# EXERCISE INPUTS
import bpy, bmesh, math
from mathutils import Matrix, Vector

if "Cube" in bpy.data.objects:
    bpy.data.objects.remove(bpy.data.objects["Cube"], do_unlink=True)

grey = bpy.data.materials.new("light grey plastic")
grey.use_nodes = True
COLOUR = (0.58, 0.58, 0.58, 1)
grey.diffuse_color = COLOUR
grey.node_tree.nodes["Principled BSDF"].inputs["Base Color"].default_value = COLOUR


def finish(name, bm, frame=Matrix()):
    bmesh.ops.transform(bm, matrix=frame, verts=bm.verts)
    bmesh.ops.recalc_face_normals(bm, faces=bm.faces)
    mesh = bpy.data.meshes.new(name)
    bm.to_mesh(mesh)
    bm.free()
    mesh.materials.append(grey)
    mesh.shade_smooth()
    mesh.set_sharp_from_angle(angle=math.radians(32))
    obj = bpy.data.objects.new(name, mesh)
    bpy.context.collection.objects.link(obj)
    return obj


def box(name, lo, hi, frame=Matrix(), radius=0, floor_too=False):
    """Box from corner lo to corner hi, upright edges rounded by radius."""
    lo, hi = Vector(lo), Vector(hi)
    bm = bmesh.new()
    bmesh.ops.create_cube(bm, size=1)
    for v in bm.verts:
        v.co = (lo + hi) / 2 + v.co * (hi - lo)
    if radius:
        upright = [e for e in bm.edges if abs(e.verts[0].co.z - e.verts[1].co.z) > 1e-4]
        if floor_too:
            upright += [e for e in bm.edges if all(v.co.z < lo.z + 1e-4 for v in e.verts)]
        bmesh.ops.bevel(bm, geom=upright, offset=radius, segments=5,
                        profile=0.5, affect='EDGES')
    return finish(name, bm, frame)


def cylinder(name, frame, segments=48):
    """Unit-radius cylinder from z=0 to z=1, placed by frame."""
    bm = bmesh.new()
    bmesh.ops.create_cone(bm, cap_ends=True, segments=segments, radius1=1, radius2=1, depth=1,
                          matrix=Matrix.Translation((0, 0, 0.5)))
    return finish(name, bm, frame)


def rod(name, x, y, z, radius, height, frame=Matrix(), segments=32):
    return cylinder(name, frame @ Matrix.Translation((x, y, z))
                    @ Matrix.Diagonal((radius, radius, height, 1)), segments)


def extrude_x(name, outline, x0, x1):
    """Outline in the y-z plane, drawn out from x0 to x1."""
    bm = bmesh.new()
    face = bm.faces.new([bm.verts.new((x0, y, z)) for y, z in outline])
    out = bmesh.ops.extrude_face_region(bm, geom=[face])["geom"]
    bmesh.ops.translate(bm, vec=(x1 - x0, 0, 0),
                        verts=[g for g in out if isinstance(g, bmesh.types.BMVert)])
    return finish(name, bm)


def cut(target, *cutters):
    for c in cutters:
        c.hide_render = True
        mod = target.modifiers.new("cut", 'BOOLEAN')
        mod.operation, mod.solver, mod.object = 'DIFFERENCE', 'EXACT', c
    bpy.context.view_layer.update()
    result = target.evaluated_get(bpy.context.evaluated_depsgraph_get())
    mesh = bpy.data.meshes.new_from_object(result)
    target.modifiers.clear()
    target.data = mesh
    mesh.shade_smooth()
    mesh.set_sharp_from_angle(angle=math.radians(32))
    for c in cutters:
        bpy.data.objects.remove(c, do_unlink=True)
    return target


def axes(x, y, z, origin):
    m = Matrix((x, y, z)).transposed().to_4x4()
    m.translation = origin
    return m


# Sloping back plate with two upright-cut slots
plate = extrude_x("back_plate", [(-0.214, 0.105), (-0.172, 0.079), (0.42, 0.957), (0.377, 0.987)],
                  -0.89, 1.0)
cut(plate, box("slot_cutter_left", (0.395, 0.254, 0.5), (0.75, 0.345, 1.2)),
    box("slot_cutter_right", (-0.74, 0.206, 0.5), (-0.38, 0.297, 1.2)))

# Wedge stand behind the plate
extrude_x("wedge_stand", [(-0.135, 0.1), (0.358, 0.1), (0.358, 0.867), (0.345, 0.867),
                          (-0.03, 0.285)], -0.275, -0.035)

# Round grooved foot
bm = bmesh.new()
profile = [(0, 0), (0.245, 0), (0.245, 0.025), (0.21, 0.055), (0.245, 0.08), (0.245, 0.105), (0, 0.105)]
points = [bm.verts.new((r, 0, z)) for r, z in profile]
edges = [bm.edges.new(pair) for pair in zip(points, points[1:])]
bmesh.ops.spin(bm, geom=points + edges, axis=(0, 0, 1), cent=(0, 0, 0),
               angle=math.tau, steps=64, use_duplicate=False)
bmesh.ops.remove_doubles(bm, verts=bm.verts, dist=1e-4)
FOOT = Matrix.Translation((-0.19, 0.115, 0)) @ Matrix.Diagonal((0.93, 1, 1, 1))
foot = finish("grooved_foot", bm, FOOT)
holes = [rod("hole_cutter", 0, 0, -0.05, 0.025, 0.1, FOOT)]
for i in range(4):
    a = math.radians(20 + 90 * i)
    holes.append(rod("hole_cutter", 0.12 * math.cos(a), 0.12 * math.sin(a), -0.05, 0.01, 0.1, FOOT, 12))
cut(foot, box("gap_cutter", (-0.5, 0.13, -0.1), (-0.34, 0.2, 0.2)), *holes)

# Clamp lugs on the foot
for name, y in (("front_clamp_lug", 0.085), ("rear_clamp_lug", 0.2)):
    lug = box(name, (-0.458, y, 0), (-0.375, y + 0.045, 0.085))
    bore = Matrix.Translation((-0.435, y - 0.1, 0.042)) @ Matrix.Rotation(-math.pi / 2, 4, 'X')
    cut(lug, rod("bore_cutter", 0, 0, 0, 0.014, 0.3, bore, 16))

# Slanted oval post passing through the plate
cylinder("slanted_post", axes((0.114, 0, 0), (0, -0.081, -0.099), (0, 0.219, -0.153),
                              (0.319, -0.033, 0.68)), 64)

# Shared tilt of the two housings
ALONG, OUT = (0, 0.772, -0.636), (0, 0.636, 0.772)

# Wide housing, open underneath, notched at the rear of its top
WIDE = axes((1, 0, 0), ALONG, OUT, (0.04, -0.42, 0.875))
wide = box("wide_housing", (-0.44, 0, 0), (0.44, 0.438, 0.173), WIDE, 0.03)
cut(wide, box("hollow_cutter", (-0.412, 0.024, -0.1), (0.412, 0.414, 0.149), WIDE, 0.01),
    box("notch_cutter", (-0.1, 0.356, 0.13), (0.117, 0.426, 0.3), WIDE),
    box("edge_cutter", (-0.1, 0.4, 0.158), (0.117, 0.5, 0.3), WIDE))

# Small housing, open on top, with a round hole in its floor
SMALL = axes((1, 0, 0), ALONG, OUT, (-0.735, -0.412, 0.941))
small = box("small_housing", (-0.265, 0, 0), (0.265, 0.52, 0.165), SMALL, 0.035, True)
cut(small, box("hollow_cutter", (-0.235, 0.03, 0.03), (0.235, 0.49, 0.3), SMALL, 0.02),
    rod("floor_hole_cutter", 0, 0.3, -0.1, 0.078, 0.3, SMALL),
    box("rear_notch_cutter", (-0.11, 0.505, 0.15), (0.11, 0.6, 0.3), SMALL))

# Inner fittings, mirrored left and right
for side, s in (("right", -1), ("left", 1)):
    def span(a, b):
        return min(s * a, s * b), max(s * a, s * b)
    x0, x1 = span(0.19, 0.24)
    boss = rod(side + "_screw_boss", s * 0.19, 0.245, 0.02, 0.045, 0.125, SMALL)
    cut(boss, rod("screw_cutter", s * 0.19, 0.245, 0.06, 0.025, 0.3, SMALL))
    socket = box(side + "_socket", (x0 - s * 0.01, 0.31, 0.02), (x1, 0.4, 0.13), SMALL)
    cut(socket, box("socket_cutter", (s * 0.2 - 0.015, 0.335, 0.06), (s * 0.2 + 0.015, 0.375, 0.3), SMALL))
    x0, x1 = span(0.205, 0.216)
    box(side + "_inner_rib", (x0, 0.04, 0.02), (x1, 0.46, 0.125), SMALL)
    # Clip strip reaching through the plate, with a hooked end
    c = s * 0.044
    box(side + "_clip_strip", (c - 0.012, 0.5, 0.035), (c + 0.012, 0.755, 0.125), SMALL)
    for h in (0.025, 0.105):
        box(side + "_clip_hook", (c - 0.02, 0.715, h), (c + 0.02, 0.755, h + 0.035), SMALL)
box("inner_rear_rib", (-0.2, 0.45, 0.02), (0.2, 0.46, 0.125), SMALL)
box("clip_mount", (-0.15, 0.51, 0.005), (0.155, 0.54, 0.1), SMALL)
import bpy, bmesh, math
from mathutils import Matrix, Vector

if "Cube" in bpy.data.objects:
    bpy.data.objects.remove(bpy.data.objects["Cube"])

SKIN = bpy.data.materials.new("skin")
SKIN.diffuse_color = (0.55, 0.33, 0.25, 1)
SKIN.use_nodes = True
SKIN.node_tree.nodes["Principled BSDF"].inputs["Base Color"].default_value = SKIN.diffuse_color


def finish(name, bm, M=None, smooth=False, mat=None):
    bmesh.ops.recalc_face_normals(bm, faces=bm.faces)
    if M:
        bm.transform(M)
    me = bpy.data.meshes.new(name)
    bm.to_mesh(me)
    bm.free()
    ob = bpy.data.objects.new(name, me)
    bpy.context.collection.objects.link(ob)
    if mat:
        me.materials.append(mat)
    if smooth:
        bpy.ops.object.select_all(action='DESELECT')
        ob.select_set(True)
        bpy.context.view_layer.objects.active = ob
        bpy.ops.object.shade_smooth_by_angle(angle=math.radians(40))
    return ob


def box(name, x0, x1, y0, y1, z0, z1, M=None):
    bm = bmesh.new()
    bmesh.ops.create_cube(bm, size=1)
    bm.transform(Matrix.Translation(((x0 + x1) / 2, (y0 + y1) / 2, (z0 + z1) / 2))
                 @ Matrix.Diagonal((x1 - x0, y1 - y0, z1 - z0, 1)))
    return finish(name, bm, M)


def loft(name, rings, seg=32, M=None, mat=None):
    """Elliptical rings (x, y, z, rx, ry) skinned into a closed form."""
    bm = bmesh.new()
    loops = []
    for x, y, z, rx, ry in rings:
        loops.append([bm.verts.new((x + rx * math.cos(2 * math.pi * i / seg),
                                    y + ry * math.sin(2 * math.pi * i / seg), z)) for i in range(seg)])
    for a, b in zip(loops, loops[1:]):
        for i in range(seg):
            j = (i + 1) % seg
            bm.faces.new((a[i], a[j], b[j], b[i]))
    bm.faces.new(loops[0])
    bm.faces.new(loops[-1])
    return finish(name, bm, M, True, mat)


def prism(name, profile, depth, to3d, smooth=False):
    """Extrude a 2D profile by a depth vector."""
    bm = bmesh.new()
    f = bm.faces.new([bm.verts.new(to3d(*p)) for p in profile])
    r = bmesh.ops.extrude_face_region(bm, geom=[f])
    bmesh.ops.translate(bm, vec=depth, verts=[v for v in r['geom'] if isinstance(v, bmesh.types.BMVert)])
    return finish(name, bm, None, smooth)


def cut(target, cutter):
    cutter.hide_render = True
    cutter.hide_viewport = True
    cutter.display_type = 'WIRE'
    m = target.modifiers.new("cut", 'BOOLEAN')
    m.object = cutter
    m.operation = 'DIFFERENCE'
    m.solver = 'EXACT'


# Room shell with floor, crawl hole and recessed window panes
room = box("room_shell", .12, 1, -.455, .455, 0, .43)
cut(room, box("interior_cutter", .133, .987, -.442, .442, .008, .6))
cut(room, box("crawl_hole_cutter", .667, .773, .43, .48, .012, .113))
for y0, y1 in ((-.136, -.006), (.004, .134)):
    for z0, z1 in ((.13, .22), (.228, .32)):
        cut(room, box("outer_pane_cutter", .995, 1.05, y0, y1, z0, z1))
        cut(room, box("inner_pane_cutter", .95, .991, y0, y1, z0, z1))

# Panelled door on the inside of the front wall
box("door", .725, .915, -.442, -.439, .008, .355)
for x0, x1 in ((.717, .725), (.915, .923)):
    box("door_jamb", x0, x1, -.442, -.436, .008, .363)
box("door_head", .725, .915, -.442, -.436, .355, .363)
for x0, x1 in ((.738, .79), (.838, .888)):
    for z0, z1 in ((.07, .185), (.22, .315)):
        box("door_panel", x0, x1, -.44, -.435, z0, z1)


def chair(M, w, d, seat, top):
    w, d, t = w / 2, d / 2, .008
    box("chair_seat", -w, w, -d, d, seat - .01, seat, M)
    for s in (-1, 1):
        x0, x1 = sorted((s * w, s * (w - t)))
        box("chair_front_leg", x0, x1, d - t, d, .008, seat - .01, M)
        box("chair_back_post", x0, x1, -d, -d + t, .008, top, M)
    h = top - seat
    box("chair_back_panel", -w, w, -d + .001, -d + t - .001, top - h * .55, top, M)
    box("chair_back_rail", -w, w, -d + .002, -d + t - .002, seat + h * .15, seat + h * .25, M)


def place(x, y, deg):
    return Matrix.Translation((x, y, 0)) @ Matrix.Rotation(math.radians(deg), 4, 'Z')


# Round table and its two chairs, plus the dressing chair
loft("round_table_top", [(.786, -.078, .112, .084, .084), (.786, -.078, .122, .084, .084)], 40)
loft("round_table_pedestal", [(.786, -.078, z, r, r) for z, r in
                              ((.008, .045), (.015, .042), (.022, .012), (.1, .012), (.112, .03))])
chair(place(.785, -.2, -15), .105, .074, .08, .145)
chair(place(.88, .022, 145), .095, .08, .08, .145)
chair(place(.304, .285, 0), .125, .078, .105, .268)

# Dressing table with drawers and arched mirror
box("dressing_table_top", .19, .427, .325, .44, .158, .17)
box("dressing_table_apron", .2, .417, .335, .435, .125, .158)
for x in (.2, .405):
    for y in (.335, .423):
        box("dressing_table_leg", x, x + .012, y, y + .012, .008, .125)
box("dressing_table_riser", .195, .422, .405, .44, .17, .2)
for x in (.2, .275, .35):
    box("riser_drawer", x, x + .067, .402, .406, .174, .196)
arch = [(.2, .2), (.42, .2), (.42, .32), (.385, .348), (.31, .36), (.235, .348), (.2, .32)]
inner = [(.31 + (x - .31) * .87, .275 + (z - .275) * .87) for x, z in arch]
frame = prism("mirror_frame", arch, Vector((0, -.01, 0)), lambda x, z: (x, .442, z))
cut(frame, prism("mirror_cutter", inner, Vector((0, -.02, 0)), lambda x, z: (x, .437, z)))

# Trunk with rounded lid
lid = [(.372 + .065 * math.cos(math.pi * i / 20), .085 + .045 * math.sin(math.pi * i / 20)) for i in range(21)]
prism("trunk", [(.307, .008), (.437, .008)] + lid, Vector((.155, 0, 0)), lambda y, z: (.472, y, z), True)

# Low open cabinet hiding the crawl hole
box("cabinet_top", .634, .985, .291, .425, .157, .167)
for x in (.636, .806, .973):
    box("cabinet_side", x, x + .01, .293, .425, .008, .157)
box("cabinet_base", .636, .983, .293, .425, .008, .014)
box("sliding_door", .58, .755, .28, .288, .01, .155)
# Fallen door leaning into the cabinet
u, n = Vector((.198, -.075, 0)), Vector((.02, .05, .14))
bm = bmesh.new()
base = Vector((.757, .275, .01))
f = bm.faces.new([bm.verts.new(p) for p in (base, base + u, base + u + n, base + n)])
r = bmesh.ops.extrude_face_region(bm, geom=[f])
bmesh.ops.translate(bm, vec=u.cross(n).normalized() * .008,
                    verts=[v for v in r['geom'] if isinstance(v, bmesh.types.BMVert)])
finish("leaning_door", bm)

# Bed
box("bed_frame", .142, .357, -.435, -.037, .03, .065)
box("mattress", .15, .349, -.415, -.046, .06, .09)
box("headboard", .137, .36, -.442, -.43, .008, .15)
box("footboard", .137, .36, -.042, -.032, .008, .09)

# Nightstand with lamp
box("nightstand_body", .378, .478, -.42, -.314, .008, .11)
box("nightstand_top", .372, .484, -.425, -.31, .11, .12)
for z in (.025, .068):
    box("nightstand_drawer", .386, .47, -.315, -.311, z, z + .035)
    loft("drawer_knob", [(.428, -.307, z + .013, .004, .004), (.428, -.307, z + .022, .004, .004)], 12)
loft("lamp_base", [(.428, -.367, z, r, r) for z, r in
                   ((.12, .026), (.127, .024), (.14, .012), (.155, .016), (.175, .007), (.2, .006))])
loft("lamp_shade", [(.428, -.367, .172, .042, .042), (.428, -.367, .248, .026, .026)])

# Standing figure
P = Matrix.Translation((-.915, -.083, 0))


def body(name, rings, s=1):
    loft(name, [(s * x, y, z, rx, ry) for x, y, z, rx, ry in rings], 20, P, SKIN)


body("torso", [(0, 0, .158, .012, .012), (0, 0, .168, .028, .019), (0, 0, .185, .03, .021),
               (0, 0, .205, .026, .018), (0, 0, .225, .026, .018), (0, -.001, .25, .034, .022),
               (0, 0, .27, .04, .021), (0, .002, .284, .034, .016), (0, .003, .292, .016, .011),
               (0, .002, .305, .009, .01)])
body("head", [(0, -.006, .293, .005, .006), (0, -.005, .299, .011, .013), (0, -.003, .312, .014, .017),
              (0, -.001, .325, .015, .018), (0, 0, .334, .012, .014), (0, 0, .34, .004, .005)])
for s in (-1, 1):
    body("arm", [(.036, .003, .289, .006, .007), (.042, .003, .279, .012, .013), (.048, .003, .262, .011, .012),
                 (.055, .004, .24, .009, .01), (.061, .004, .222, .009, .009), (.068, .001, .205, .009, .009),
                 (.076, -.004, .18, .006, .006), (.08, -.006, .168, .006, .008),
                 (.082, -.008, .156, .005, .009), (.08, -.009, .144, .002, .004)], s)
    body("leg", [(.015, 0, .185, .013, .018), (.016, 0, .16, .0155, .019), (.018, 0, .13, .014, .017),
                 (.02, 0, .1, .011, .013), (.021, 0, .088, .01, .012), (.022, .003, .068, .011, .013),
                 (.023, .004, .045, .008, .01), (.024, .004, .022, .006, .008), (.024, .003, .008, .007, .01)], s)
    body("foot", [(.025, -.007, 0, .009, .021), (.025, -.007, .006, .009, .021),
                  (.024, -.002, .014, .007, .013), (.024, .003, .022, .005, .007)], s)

# EXERCISE REQUIREMENTS
Search the listing above for the string "axes" and copy each line that has it.

# OUTPUT BELOW
def axes(x, y, z, origin):
cylinder("slanted_post", axes((0.114, 0, 0), (0, -0.081, -0.099), (0, 0.219, -0.153),
WIDE = axes((1, 0, 0), ALONG, OUT, (0.04, -0.42, 0.875))
SMALL = axes((1, 0, 0), ALONG, OUT, (-0.735, -0.412, 0.941))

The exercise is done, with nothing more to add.